Erica Warkus with friends after a diving trip in Indonesia
April 30, 2012

When Erica Warkus took her first steps on an ASU campus, becoming a life sciences major was the last thing she thought she'd do. Little did she know that four years later she would find herself studying marine biodiversity and taking steps toward becoming a doctor.

As a student in Barrett, the Honors College, Warkus knows a thing or two about hard work. During the last few months of the Spring 2012 semester, she has spent countless hours in professor Sharon Hall’s desert ecosystem ecology lab working on her honors thesis. And after working so closely with Hall, Warkus has nothing but kinds words to describe her mentor, who, she says, “always pushed me to do better than I would have by myself.”

To enrich her academic experience, Warkus chose to study abroad in the mountains of Monetverde, Costa Rica, on a trip that focused on tropical ecology and conservation, which coincidentally happened to be the specialization of her major. During the trip, she was able to get a hands-on experience in the forest preserve and experience things she had only once read about in textbooks.

In 2010, however, the catastrophic earthquake that hit Haiti forever changed the lives of millions, including Warkus. After seeing the devastation on television and hearing personal accounts from her aunt who was the director of a nursing unit at a hospital set up by Project Medishare Haiti, Warkus knew she had to answer the call for help.

That November the senior volunteered her time helping those injured and in need. She saw everything from infections to broken bones – some which ultimately claimed lives, as the country did not have enough medical supplies needed to tend to the affected masses.

“That trip made me want to become a doctor,” says Warkus. “These people are 90 minutes away from the United States where they would all have been fine.
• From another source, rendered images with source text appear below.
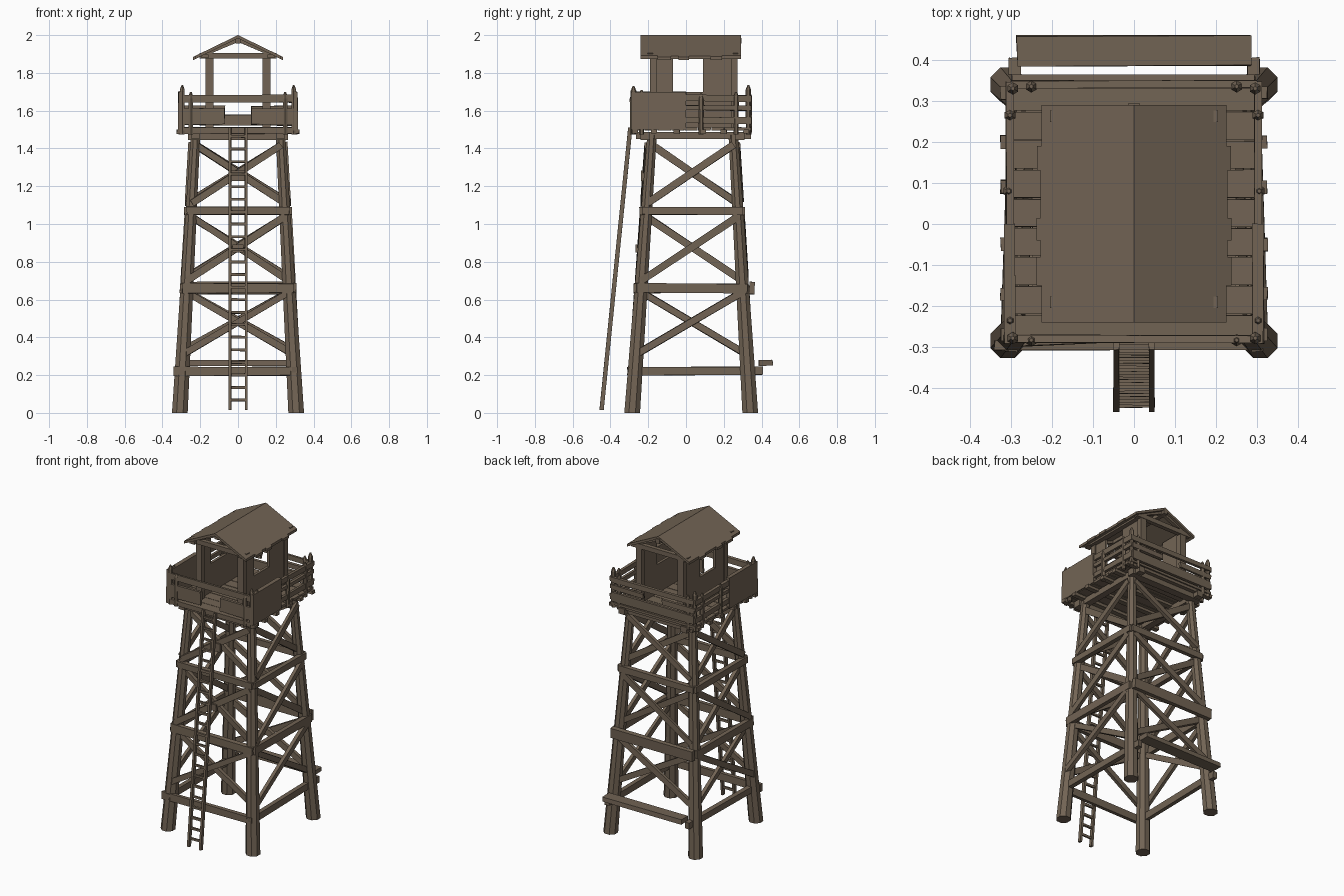
import bpy, bmesh, math, random
from mathutils import Vector as V

if "Cube" in bpy.data.objects:
    bpy.data.objects.remove(bpy.data.objects["Cube"])

random.seed(4)
wood = bpy.data.materials.new("weathered brown wood")
wood.diffuse_color = (0.168, 0.127, 0.089, 1)
wood.use_nodes = True
wood.node_tree.nodes["Principled BSDF"].inputs["Base Color"].default_value = wood.diffuse_color


def finish(name, bm):
    bmesh.ops.recalc_face_normals(bm, faces=bm.faces[:])
    me = bpy.data.meshes.new(name)
    bm.to_mesh(me)
    bm.free()
    me.materials.append(wood)
    ob = bpy.data.objects.new(name, me)
    bpy.context.collection.objects.link(ob)
    return ob


def beam(name, a, b, h, w, out=(0, 0, 1), rough=0.003):
    """Plank from a to b: w thick along 'out', h tall across it, slightly uneven."""
    a, b = V(a), V(b)
    d = (b - a).normalized()
    y = V(out)
    y = (y - d * y.dot(d)).normalized()
    z = d.cross(y)
    bm = bmesh.new()
    rings = []
    for p in (a, b):
        rings.append([bm.verts.new(p + y * (sy * w / 2 + random.uniform(-rough, rough) * .5)
                                   + z * (sz * h / 2 + random.uniform(-rough, rough))
                                   + d * random.uniform(-rough, rough))
                      for sy, sz in ((-1, -1), (1, -1), (1, 1), (-1, 1))])
    for i in range(4):
        j = (i + 1) % 4
        bm.faces.new((rings[0][i], rings[0][j], rings[1][j], rings[1][i]))
    bm.faces.new(rings[0])
    bm.faces.new(rings[1])
    return finish(name, bm)


def box(name, x0, x1, y0, y1, z0, z1, rough=0.0):
    ym, zm = (y0 + y1) / 2, (z0 + z1) / 2
    return beam(name, (x0, ym, zm), (x1, ym, zm), y1 - y0, z1 - z0, (0, 0, 1), rough)


def log(name, rings, n=8):
    """Round timber through a list of (centre, radius) with level rings."""
    bm = bmesh.new()
    loops = []
    for c, r in rings:
        loops.append([bm.verts.new((c[0] + r * math.cos(math.tau * (i + .5) / n),
                                    c[1] + r * math.sin(math.tau * (i + .5) / n), c[2])) for i in range(n)])
    for lo, hi in zip(loops, loops[1:]):
        for i in range(n):
            j = (i + 1) % n
            bm.faces.new((lo[i], lo[j], hi[j], hi[i]))
    bm.faces.new(loops[0])
    bm.faces.new(loops[-1])
    return finish(name, bm)


def leg_at(sx, sy, z):
    t = z / 1.47
    return V((sx * (0.308 - 0.083 * t), (-0.285 + 0.105 * t) if sy < 0 else (0.34 - 0.09 * t), z))


# Four tapering legs
for sx in (-1, 1):
    for sy in (-1, 1):
        log("leg", [(leg_at(sx, sy, z), 0.045 - 0.018 * z / 1.47) for z in (0, 0.5, 1.0, 1.47)])

# Horizontal rails and cross bracing on every face
faces = {"front": ((-1, -1), (1, -1), V((0, -1, 0))), "back": ((-1, 1), (1, 1), V((0, 1, 0))),
         "right": ((1, -1), (1, 1), V((1, 0, 0))), "left": ((-1, -1), (-1, 1), V((-1, 0, 0)))}
for side, (l, r, out) in faces.items():
    for z, h in ((0.66, 0.05), (1.07, 0.042)):
        a, b = leg_at(*l, z), leg_at(*r, z)
        d = (b - a).normalized() * 0.025
        o = out * (0.05 if side == "back" and z < 1 else 0.024)
        if side == "back" and z < 1:
            h = 0.065
        beam(side + "_rail", a - d + o, b + d + o, h, 0.028, out)
    for z0, z1 in ((0.31, 0.64), (0.70, 1.04), (1.11, 1.42)):
        s = 0.02 if side == "back" else 0
        beam(side + "_brace", leg_at(*l, z0 + s) + out * 0.024, leg_at(*r, z1) + out * 0.024, 0.036, 0.022, out)
        beam(side + "_brace", leg_at(*r, z0 + s) + out * 0.002, leg_at(*l, z1) + out * 0.002, 0.036, 0.022, out)

# Bottom rails and the loose plank at the back
beam("front_bottom_rail", (-0.34, -0.295, 0.22), (0.30, -0.295, 0.22), 0.045, 0.025, (0, 1, 0))
for sx in (-1, 1):
    beam("side_bottom_rail", (sx * 0.30, -0.31, 0.22), (sx * 0.29, 0.405, 0.225), 0.042, 0.03, (1, 0, 0))
beam("back_plank", (-0.285, 0.422, 0.265), (0.285, 0.422, 0.265), 0.073, 0.03)

# Cover plates where the front braces cross
for z, s in ((1.255, 0.036), (0.87, 0.028)):
    y = leg_at(1, -1, z).y - 0.036
    box("brace_plate", -s, s, y - 0.008, y + 0.008, z - s * .75, z + s * .75)

# Ladder
foot, top = V((0, -0.447, 0.015)), V((0, -0.295, 1.51))
for sx in (-1, 1):
    o = V((sx * 0.043, 0, 0))
    beam("ladder_rail", foot + o, top + o, 0.014, 0.022, (0, 1, 0), 0.001)
for i in range(22):
    p = foot.lerp(top, (i + 0.8) / 22.5)
    beam("ladder_rung", p - V((0.045, 0, 0)), p + V((0.045, 0, 0)), 0.014, 0.012, (0, 1, 0), 0.002)

# Platform beams, joists and deck boards
for y in (-0.215, 0.285):
    box("main_beam", -0.265, 0.265, y - 0.025, y + 0.025, 1.445, 1.488)
for x in (-0.225, 0.225):
    box("side_beam", x - 0.022, x + 0.022, -0.265, 0.345, 1.45, 1.488)
for y in (-0.27, -0.17, -0.05, 0.09, 0.20, 0.32):
    box("joist", -0.325, 0.325, y - 0.016, y + 0.016, 1.478, 1.5, 0.002)
for i in range(9):
    y = -0.29 + i * 0.0708
    e = random.uniform(0, 0.008)
    box("deck_board", -0.312 + e, 0.312 - e, y, y + 0.0675, 1.496, 1.512, 0.001)

# Railing posts with pointed tops
posts = [(s * x, y, h) for s in (-1, 1) for x, y, h in (
    (0.25, -0.283, 1.69), (0.302, -0.235, 1.71), (0.302, 0.265, 1.70), (0.305, 0.08, 1.69),
    (0.25, 0.335, 1.70), (0.295, -0.278, 1.73), (0.295, 0.33, 1.735))]
for x, y, h in posts:
    log("railing_post", [((x, y, 1.475), 0.013), ((x, y, h - 0.025), 0.015), ((x, y, h), 0.005)], 6)

# Front: top rail and two low boards with a gap for the ladder
beam("front_top_rail", (-0.29, -0.28, 1.662), (0.30, -0.28, 1.665), 0.036, 0.018, (0, 1, 0))
for sx in (-1, 1):
    beam("front_low_board", (sx * 0.07, -0.28, 1.57), (sx * 0.30, -0.28, 1.568), 0.085, 0.018, (0, 1, 0))
# Back rails
beam("back_top_rail", (-0.30, 0.34, 1.665), (0.30, 0.34, 1.66), 0.034, 0.018, (0, 1, 0))
beam("back_low_rail", (-0.30, 0.34, 1.55), (0.30, 0.34, 1.55), 0.055, 0.018, (0, 1, 0))
beam("back_mid_rail", (-0.30, 0.34, 1.61), (-0.07, 0.34, 1.61), 0.03, 0.018, (0, 1, 0))
beam("back_mid_rail", (0.07, 0.34, 1.61), (0.30, 0.34, 1.61), 0.03, 0.018, (0, 1, 0))
# Sides: solid panel in front, open rails behind
for sx in (-1, 1):
    xa, xb = sorted((sx * 0.288, sx * 0.316))
    box("side_panel", xa, xb, -0.29, 0.0, 1.50, 1.70, 0.002)
    for z, h in ((1.668, 0.034), (1.615, 0.024), (1.55, 0.034)):
        beam("side_rail", (sx * 0.302, -0.01, z), (sx * 0.302, 0.345, z - 0.003), h, 0.018, (1, 0, 0))

# Cabin posts, walls with a window each, and tie beams
for sx in (-1, 1):
    for y in (-0.172, 0.255):
        box("cabin_post", sx * 0.152 - 0.021, sx * 0.152 + 0.021, y - 0.018, y + 0.018, 1.51, 1.89)
    xa, xb = sx * 0.155 - 0.009, sx * 0.155 + 0.009
    box("cabin_wall_front", xa, xb, -0.18, -0.07, 1.51, 1.90)
    box("cabin_wall_back", xa, xb, 0.09, 0.25, 1.51, 1.90)
    box("cabin_wall_sill", xa, xb, -0.07, 0.09, 1.51, 1.70)
    box("wall_plate", sx * 0.175 - 0.018, sx * 0.175 + 0.018, -0.225, 0.275, 1.878, 1.898)
for y in (-0.19, 0.262):
    box("tie_beam", -0.205, 0.205, y - 0.014, y + 0.014, 1.876, 1.906)
    for sx in (-1, 1):
        beam("rafter", (sx * 0.205, y, 1.888), (0, y, 1.975), 0.02, 0.022, (0, 1, 0), 0.001)
box("ridge_beam", -0.014, 0.014, -0.225, 0.295, 1.955, 1.985)

# Roof slopes with ragged eaves
eaves = [(-0.24, .225), (-0.15, .225), (-0.15, .237), (-0.08, .237), (-0.08, .228), (-0.04, .228), (-0.04, .238),
         (0.015, .238), (0.015, .228), (0.13, .228), (0.13, .236), (0.19, .236), (0.19, .225), (0.29, .225)]
for sx in (-1, 1):
    bm = bmesh.new()
    outline = [(-0.24, 0.0)] + eaves + [(0.29, 0.0)]
    f = bm.faces.new([bm.verts.new((sx * x, y, 2.0 - 0.485 * x)) for y, x in outline])
    ext = bmesh.ops.extrude_face_region(bm, geom=[f], use_keep_orig=True)
    for v in ext["geom"]:
        if isinstance(v, bmesh.types.BMVert):
            v.co.z -= 0.017
    finish("roof_slope", bm)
I want to be able to travel to other places of the world where help is needed and volunteer. If you can help someone, why wouldn’t you?”

Upon returning home, Warkus continued her schooling and accepted the NSF Diversity Scholarship in the summer of 2011 to study marine biodiversity in Indonesia. For her, being out in the ocean and studying echinoderms was a dream come true.

“I think sea critters are awesome. The ocean is like an alien world – you don’t see anything like it every day,” she says.

Warkus plans to return to Indonesia on a Fulbright scholarship to continue the research she began in 2011. In the meantime she is enjoying the little time she has left as a student at ASU. This includes spending time with friends, studying for finals and celebrating the completion of her honors thesis.

“I really like school and being surrounded by people I know," she says. "ASU has done a lot for me, and I’m really grateful for where I am.”

To accomplish her dreams of becoming an anesthesiologist, Warkus is currently finishing up the prerequisites needed to attend medical school, and plans to take the MCAT in May. She wants to return to her home state and attend the University of Hawaii.